Guy Bourdin was well ahead of his time. Many of his images still look contemporary today. I really like the playfulness in his work and the graphic edge that a lot of his compositions have. He’s been a huge inspiration to me. Erwin Blumenfeld is another photographer who totally broke the mould in his era. He was insatiably experimental with materials and techniques, and his work has a very strong graphic aesthetic. And lastly I love the work of Tim Walker. He dares to dream and to imagine a fantastical reality different to our own. His imagination knows no bounds.
WHAT ADVICE WOULD YOU GIVE TO ASPIRING STILL LIFE PHOTOGRAPHERS?
Imagination is the root of originality, and to be successful as a still life photographer it is essential your work has originality. So keep an open mind to ideas and keep on the look out for inspiration from everywhere.
WHAT OTHER INTERESTS DO YOU HAVE?
I am really passionate about cooking. I love to experiment all the time with my cooking in the same way I like to experiment with my photography. It’s another avenue in which to be creative. I also love travelling, and I’m a keen cyclist.
WHERE DO YOU SEE YOURSELF IN THE FUTURE?
Still playing with ideas and creating, always.
WHATS THE BEST ADVICE YOU HAVE EVER BEEN GIVEN?

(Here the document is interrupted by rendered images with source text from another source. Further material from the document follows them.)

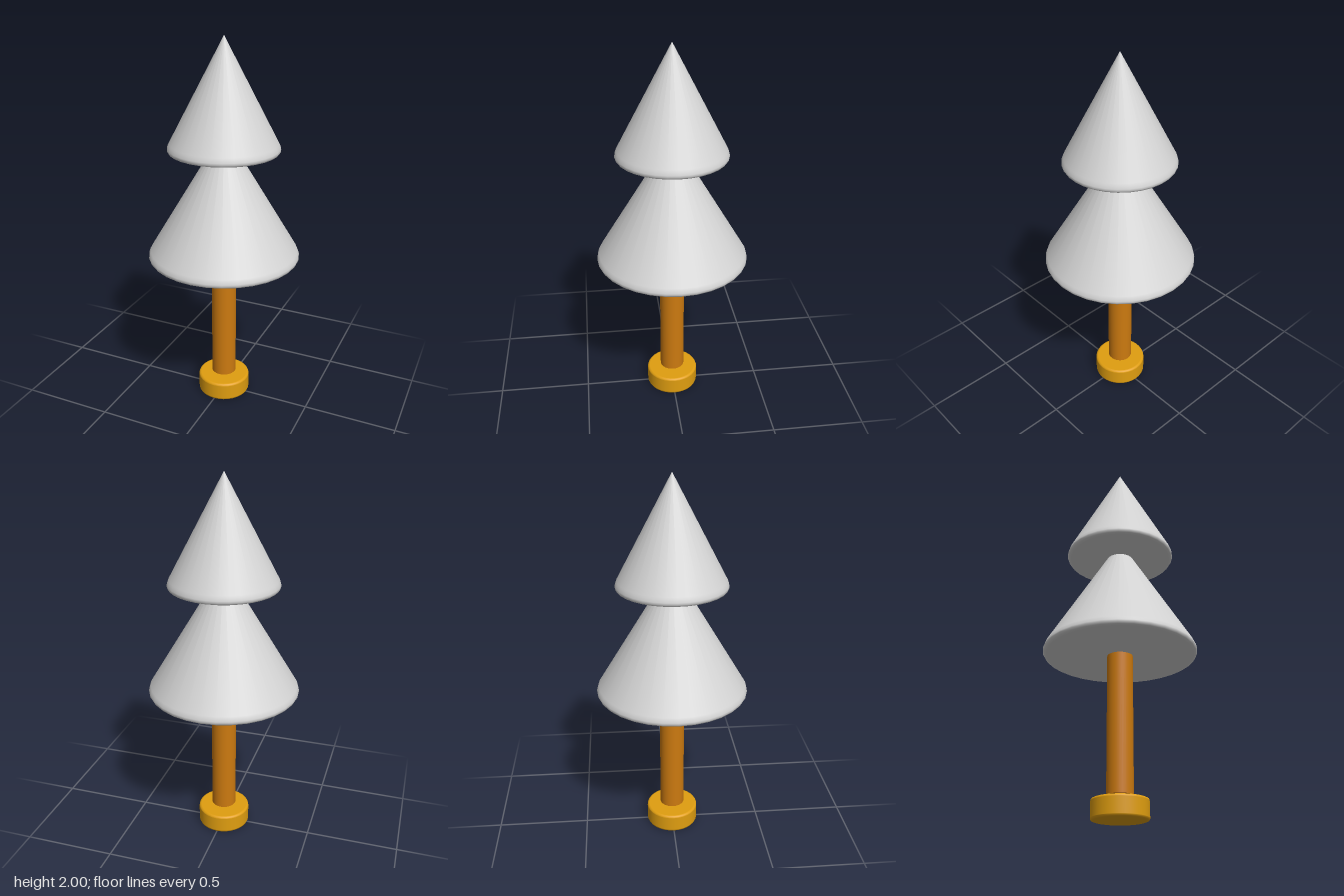
import * as THREE from 'three';

const SIDES = 32;

// Turned part from [radius, height] points, listed from bottom centre to top centre
function turned(name, points, material) {
  const profile = points.map(([r, y]) => new THREE.Vector2(r, y));
  const mesh = new THREE.Mesh(new THREE.LatheGeometry(profile, SIDES), material);
  mesh.name = name;
  return mesh;
}

// Cone with a flat underside and a softly rounded rim
function foliage(name, radius, bottom, top, material) {
  const r = radius;
  return turned(name, [
    [0, bottom], [r - 0.022, bottom], [r - 0.018, bottom],
    [r - 0.006, bottom + 0.004], [r, bottom + 0.014],
    [r - 0.001, bottom + 0.024], [r - 0.006, bottom + 0.038],
    [r - 0.011, bottom + 0.038 + 0.005 * (top - bottom - 0.038) / (r - 0.006)],
    [0.003, top - 0.003 * (top - bottom - 0.038) / (r - 0.006)], [0, top],
  ], material);
}

// Disc with small rounded edges
function disc(name, r, bottom, top, b, material) {
  const c = b * 0.3;
  return turned(name, [
    [0, bottom], [r - b - 0.002, bottom], [r - b, bottom], [r - c, bottom + c],
    [r, bottom + b], [r, bottom + b + 0.002], [r, top - b - 0.002], [r, top - b],
    [r - c, top - c], [r - b, top], [r - b - 0.002, top], [0, top],
  ], material);
}

export function createModel() {
  const grey = new THREE.MeshStandardMaterial({ color: 0xd4d4d4 });
  grey.name = 'pale grey';
  const wood = new THREE.MeshStandardMaterial({ color: 0xcc7a10 });
  wood.name = 'brown wood';
  const amber = new THREE.MeshStandardMaterial({ color: 0xe09e10 });
  amber.name = 'amber';

  const tree = new THREE.Group();
  tree.name = 'tree';

  // Base, with the trunk floating just above it
  tree.add(disc('base', 0.143, 0, 0.103, 0.01, amber));
  const trunk = new THREE.Mesh(new THREE.CylinderGeometry(0.067, 0.067, 0.73, SIDES), wood);
  trunk.name = 'trunk';
  trunk.position.y = 0.12 + 0.73 / 2;
  tree.add(trunk);

  // Two tiers of foliage
  tree.add(foliage('lowerFoliage', 0.404, 0.84, 1.54, grey));
  tree.add(foliage('upperFoliage', 0.291, 1.422, 2, grey));
  return tree;
}
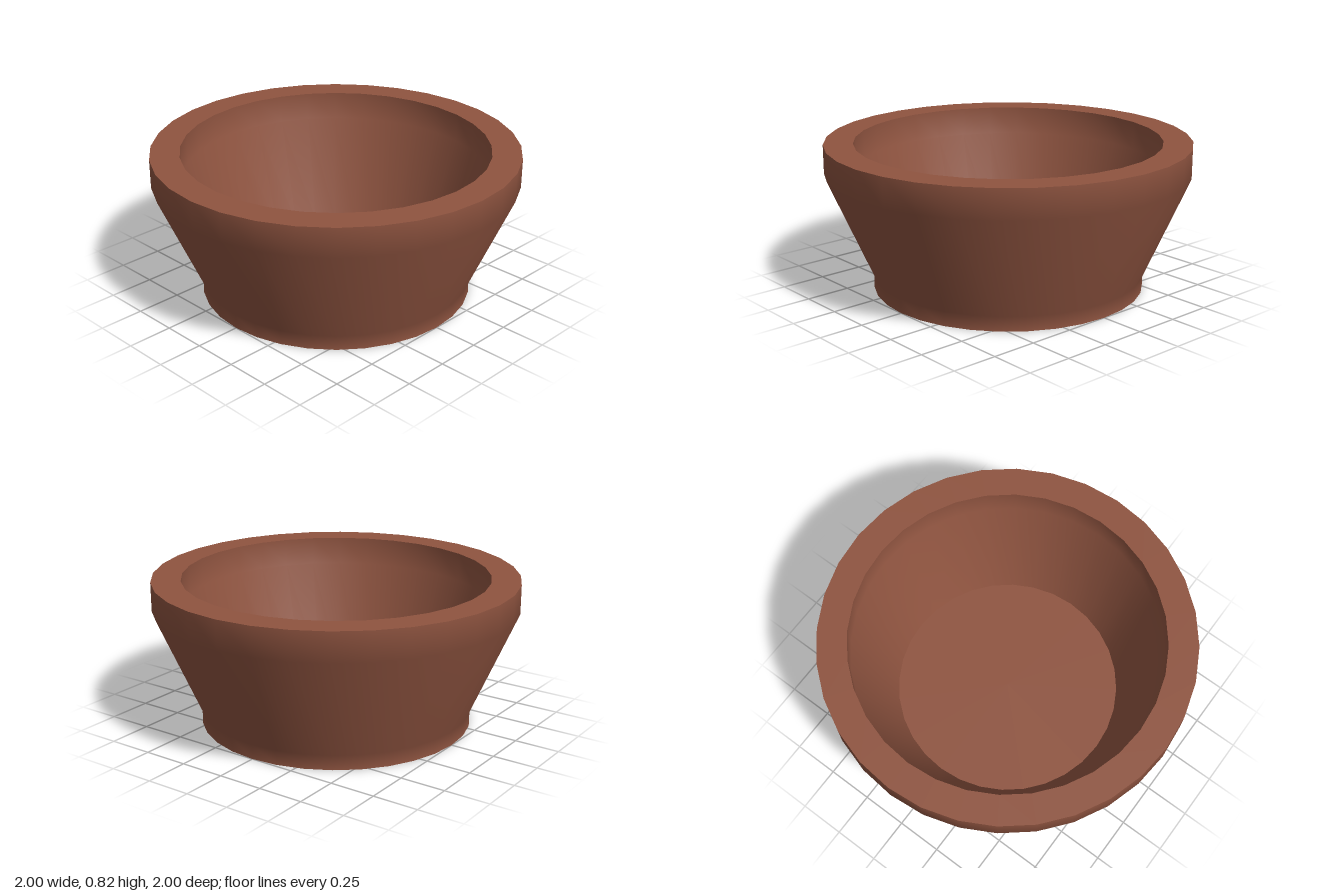
import * as THREE from 'three';

const SIDES = 32;

export function createModel() {
  const bowl = new THREE.Group();
  bowl.name = 'bowl';
  const clay = new THREE.MeshStandardMaterial({ color: 0x8f5440 });

  // Each band is smooth in itself; the seams between bands stay sharp.
  // Profiles are [radius, height], followed from the base centre, over the rim, to the floor centre.
  const band = (name, profile) => {
    const points = profile.map(([r, y]) => new THREE.Vector2(r, y));
    const mesh = new THREE.Mesh(new THREE.LatheGeometry(points, SIDES), clay);
    mesh.name = name;
    bowl.add(mesh);
  };

  band('base', [[0, 0], [0.75, 0]]);
  // Short upright foot, flared side, upright lip
  band('outerWall', [[0.75, 0], [0.75, 0.08], [1, 0.66], [1, 0.82]]);
  band('rim', [[1, 0.82], [0.84, 0.82]]);
  band('innerWall', [[0.84, 0.82], [0.84, 0.66], [0.63, 0.08]]);
  band('floor', [[0.63, 0.08], [0, 0.08]]);

  return bowl;
}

Whatever photography project you have just finished, start the next one tomorrow. You may be proud of it, want to sit back and take it easy, and think that success will just come knocking, but start the next project tomorrow. Photography is such a competitive field, that to really succeed and break away from the crowd, there are no short cuts, you really have to put the time in.